Four Ways to Vanish a Coin, Part Two

Here's a second way to vanish a coin. 

The Peek Backstage

"Can I get your help with something I'm working on?"

In a blog full of brilliant ideas, the notion that this line is all you really need when showing people magic in casual settings is one of the best.

It's the most disarming line in magic. In an art form where the relationship between performer and spectator is often seen as an adversarial one based on a challenge, this line does something pretty extraordinary: it puts you and your spectator on the same side.

Not only that, but it's a universal line that works as well for people who are into magic as people who don't care for it. As you'll see below.

And finally, this approach clarifies what kind of transaction you're looking for with the spectator. "I'm going to show you something, and there is some particular kind of input or feedback I'd like from you." This is a very calming thing when performing for someone you don't know well. Imagine an acquaintance or a new friend said to you, "I'm going to sing you a song! Sit in that chair and listen while I sing." You'd probably think, "Uh-oh... what is this? Am I supposed to clap at the end?" But if I said, "Could you do me a favor and listen to this song I wrote and tell me if it's clear what the lyrics are about?" It would be much less weird. Now you have a job to do other than "appreciate me for my singing abilities."

When I know my spectator well, it makes sense to come up with a presentation that is more intense and somewhat tailored to that person. But for new friends or people I've just met—people for whom I don't yet know their appreciation for magic—I almost never do anything outside of this style.

With something simple, like the vanish of a coin, there is a way to tweak it a little to make the whole thing a little more bizarre and intriguing.

Let's assume you have a one coin vanish that ends very clean, with empty hands.

"Can I get your help with something I'm working on?" you ask. "Just hold still, right there for a moment."

Go through the motions of your coin vanish but don't actually do the vanish. Let's say the coin is now sitting in the palm of your hand.

"Can you still see it there?" you ask. They indicate that yes, they can, and you say, "Damn. Uhmmm.
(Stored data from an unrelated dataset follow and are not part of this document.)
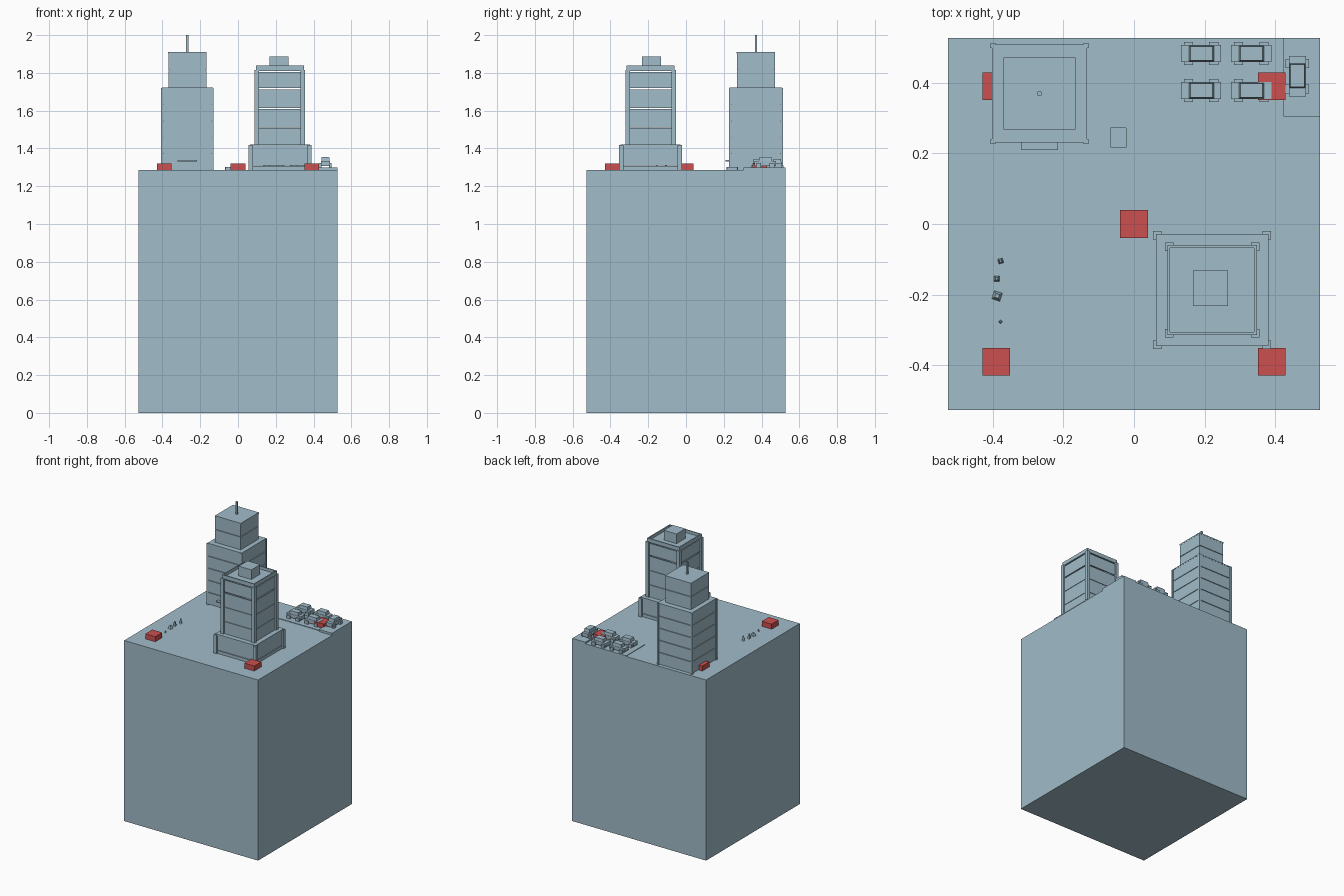
import bpy, bmesh, math
from mathutils import Matrix

if "Cube" in bpy.data.objects:
    bpy.data.objects.remove(bpy.data.objects["Cube"])


def material(name, rgb):
    m = bpy.data.materials.new(name)
    m.diffuse_color = (*rgb, 1)
    m.use_nodes = True
    m.node_tree.nodes["Principled BSDF"].inputs["Base Color"].default_value = m.diffuse_color
    return m


BLUE = material("pale_blue_grey", (0.354, 0.503, 0.584))
RED = material("red", (0.60, 0.08, 0.08))
G = 1.285  # ground level on top of the block


def boxes(name, parts, mat=BLUE, loc=(0, 0, 0), rot=0.0):
    """One object from boxes given as (x0, x1, y0, y1, z0, z1[, top taper])."""
    bm = bmesh.new()
    for p in parts:
        x0, x1, y0, y1, z0, z1 = p[:6]
        taper = p[6] if len(p) > 6 else 1
        vs = bmesh.ops.create_cube(bm, size=1)["verts"]
        for v in vs:
            k = taper if v.co.z > 0 else 1
            v.co = ((x0 + x1) / 2 + v.co.x * (x1 - x0) * k,
                    (y0 + y1) / 2 + v.co.y * (y1 - y0) * k,
                    (z0 + z1) / 2 + v.co.z * (z1 - z0))
    me = bpy.data.meshes.new(name)
    bm.to_mesh(me)
    bm.free()
    me.materials.append(mat)
    ob = bpy.data.objects.new(name, me)
    ob.location, ob.rotation_euler = loc, (0, 0, rot)
    bpy.context.collection.objects.link(ob)
    return ob


def slab(hx, hy, z0, z1):
    return (-hx, hx, -hy, hy, z0, z1)


def ring(hx, hy, t, z0, z1):
    """Four walls around a hollow square."""
    return [(-hx, hx, -hy, -hy + t, z0, z1), (-hx, hx, hy - t, hy, z0, z1),
            (-hx, -hx + t, -hy + t, hy - t, z0, z1), (hx - t, hx, -hy + t, hy - t, z0, z1)]


def corners(hx, hy, arm, t, z0, z1):
    """L-shaped pillars at four corners."""
    out = []
    for sx in (-1, 1):
        for sy in (-1, 1):
            xa, xb, xt = sx * hx, sx * (hx - arm), sx * (hx - t)
            ya, yb, yt = sy * hy, sy * (hy - arm), sy * (hy - t)
            out.append((min(xa, xb), max(xa, xb), min(ya, yt), max(ya, yt), z0, z1))
            out.append((min(xa, xt), max(xa, xt), min(yt, yb), max(yt, yb), z0, z1))
    return out


# Ground block and red markers
boxes("ground_block", [slab(0.527, 0.527, 0, G)])
for i, (x, y) in enumerate([(0, 0), (-0.39, -0.39), (0.39, -0.39), (-0.39, 0.39), (0.39, 0.39)]):
    boxes(f"red_marker_{i}", [slab(0.039, 0.039, G - 0.035, 1.321)], RED, (x, y, 0))

# Front building: podium, floors with open slots, parapet, roof box
c = (0.2215, -0.187, 0)
boxes("podium_walls", ring(0.157, 0.157, 0.012, G, 1.306) + ring(0.157, 0.157, 0.012, 1.310, 1.41)
      + [slab(0.159, 0.159, 1.41, 1.422)], loc=c)
boxes("podium_pillars", corners(0.167, 0.167, 0.024, 0.012, G, 1.417), loc=c)
floors = []
for z0, z1 in [(1.422, 1.508), (1.511, 1.610), (1.613, 1.712), (1.720, 1.804)]:
    floors += ring(0.125, 0.125, 0.007, z0, z1)
boxes("office_walls", floors, loc=c)
boxes("office_pillars", corners(0.134, 0.134, 0.024, 0.012, 1.422, 1.815), loc=c)
boxes("office_roof", [slab(0.127, 0.127, 1.811, 1.818)] + ring(0.127, 0.127, 0.008, 1.818, 1.838), loc=c)
boxes("roof_box", [slab(0.05, 0.05, 1.818, 1.887)], loc=(0.217, -0.182, 0))

# Back tower: core, floor panels, corner pillars, upper block, mast, canopy
c = (-0.268, 0.37, 0)
panels = []
for i in range(5):
    z = G + 0.004 + i * 0.086
    panels += ring(0.134, 0.138, 0.008, z, z + 0.082)
boxes("tower_core", [slab(0.127, 0.131, G, 1.715)], loc=c)
boxes("tower_panels", panels, loc=c)
boxes("tower_roof", [slab(0.135, 0.139, 1.714, 1.722)], loc=c)
boxes("tower_pillars", corners(0.139, 0.143, 0.014, 0.012, G, 1.72), loc=c)
boxes("upper_core", [slab(0.095, 0.095, 1.722, 1.905)], loc=c)
boxes("upper_panels", ring(0.101, 0.101, 0.007, 1.722, 1.812) + ring(0.101, 0.101, 0.007, 1.816, 1.902)
      + [slab(0.102, 0.102, 1.902, 1.911)], loc=c)
boxes("mast", [slab(0.006, 0.006, 1.911, 2.0)], loc=c)
boxes("entrance_canopy", [(-0.052, 0.052, -0.161, -0.134, 1.332, 1.339)], loc=c)

# Parking area and raised bay
boxes("parking_floor", [(0.103, 0.424, 0.316, 0.527, G, 1.289)])
boxes("raised_bay", [(0.424, 0.527, 0.305, 0.527, G, 1.300)])


def car(name, x, y, z, rot=0.0):
    parts = [(-0.057, 0.057, -0.024, 0.024, 0.008, 0.034),
             (-0.034, 0.036, -0.022, 0.022, 0.034, 0.055, 0.9)]
    for sx in (-0.036, 0.036):
        for sy in (-1, 1):
            a, b = sorted((sy * 0.020, sy * 0.033))
            parts.append((sx - 0.013, sx + 0.013, a, b, 0, 0.022))
    boxes(name, parts, loc=(x, y, z), rot=rot)


for i, x in enumerate((0.190, 0.332)):
    for j, y in enumerate((0.378, 0.483)):
        car(f"car_{i}{j}", x, y, 1.289)
car("parked_car_raised", 0.463, 0.419, 1.300, math.pi / 2)

# Low rounded planter
planter = boxes("planter", [slab(0.024, 0.030, 0, 0.016)], loc=(-0.044, 0.245, G))
bm = bmesh.new()
bm.from_mesh(planter.data)
edges = [e for e in bm.edges if abs(e.verts[0].co.z - e.verts[1].co.z) > 0.01]
bmesh.ops.bevel(bm, geom=edges, offset=0.007, segments=2, affect='EDGES', profile=0.5)
bm.to_mesh(planter.data)
bm.free()

# Small pointed stones
for i, (x, y, s, h, r) in enumerate([(-0.378, -0.105, 0.007, 0.034, 0.3), (-0.389, -0.155, 0.008, 0.032, 0.0),
                                     (-0.388, -0.204, 0.012, 0.022, -0.3), (-0.378, -0.277, 0.004, 0.014, 0.8)]):
    boxes(f"stone_{i}", [slab(s, s, 0, h) + (0.45,)], loc=(x, y, G), rot=r)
Let's try this." Now you rotate your body a small amount to the left or right (whatever direction is more advantageous for your vanish).

Now you do the vanish again, but this time you actually make it disappear. "Can you still see it now?" you ask, as if there is a coin there still to be seen. "No? Awesome. Thanks for your help, What kind of angle are we standing at would you say? 30 degrees?"

The implication is that some minute change of angle allows this coin to no longer be seen in your hand. For someone who loves magic, this is a fascinating notion. And it's exciting for them to get this peek behind the scenes. 

But the real benefit is how this presentation plays for someone who may not like magic. When people say they don't like magic, what they almost always mean is they don't like magicians. No one "doesn't like" seeing one dollar bills turn into $100s. What they don't like is the smarmy magician, his attitude, and the performer/spectator dynamic. In this presentation style you're not playing "the magician," you don't have an attitude, and the dynamic is one of equals. If anything you're asking for their help so they're the higher status ones. I've found this method can completely turn around previously skeptical or actively antagonistic spectators. People just tend not to be dicks when they've agreed to help you in some way.

How does this address the Seinfeld critique? By giving people a peek backstage and asking for their assistance, you are eliminating the dynamic of the magician being the know-it-all and the spectator being the simpleton. The spectator is now part of your team

Tomorrow, the Distracted Artist vanishes a coin.